## WHAT THE EXERCISE ASKS
For this exercise, copy each line of the records that contains the word "import".

=== PROVIDED INFORMATION ===

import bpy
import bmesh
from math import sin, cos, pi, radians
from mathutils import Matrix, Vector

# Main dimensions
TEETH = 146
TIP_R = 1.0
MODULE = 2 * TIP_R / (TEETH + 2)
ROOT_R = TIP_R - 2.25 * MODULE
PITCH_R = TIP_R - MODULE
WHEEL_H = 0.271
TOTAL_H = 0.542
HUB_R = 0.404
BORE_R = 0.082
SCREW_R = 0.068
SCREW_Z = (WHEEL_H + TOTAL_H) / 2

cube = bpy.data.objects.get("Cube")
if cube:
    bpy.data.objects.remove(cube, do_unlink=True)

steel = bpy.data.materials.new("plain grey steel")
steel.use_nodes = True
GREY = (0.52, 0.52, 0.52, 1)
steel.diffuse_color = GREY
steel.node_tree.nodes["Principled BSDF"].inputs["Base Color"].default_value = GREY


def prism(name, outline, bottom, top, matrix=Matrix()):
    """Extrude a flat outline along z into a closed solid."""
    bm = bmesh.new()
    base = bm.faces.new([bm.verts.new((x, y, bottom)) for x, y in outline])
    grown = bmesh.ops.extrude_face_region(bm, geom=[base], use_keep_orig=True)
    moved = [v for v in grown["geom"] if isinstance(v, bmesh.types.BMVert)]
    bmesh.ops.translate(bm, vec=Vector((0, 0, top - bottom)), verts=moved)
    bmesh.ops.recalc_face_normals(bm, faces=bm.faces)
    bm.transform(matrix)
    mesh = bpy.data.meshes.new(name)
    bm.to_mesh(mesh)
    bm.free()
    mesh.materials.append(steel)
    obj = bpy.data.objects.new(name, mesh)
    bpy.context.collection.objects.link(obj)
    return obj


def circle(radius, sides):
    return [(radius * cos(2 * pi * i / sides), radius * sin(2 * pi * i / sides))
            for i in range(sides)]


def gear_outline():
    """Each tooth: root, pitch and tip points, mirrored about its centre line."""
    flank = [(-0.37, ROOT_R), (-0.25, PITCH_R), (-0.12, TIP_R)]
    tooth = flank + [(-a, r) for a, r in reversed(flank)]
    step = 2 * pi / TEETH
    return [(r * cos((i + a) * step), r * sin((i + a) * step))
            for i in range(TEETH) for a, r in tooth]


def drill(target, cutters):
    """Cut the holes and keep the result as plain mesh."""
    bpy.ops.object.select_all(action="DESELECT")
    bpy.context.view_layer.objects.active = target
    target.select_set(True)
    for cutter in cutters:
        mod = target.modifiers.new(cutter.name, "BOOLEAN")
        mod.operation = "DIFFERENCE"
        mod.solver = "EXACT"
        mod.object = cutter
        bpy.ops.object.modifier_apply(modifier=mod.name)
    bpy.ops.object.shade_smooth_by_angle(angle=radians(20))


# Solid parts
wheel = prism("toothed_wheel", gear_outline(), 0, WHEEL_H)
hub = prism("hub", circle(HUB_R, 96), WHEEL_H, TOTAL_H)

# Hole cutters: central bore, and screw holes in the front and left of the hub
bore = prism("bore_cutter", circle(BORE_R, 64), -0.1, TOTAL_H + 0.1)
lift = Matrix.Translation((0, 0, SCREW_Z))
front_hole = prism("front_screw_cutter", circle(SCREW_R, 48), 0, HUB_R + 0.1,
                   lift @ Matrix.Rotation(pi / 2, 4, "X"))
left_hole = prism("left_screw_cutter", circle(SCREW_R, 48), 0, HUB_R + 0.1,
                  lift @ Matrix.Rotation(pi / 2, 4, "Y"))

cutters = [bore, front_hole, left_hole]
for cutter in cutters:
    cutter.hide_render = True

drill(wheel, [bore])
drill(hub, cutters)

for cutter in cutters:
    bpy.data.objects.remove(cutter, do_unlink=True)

===

## TASK OUTPUT
import bpy
import bmesh
from math import sin, cos, pi, radians
from mathutils import Matrix, Vector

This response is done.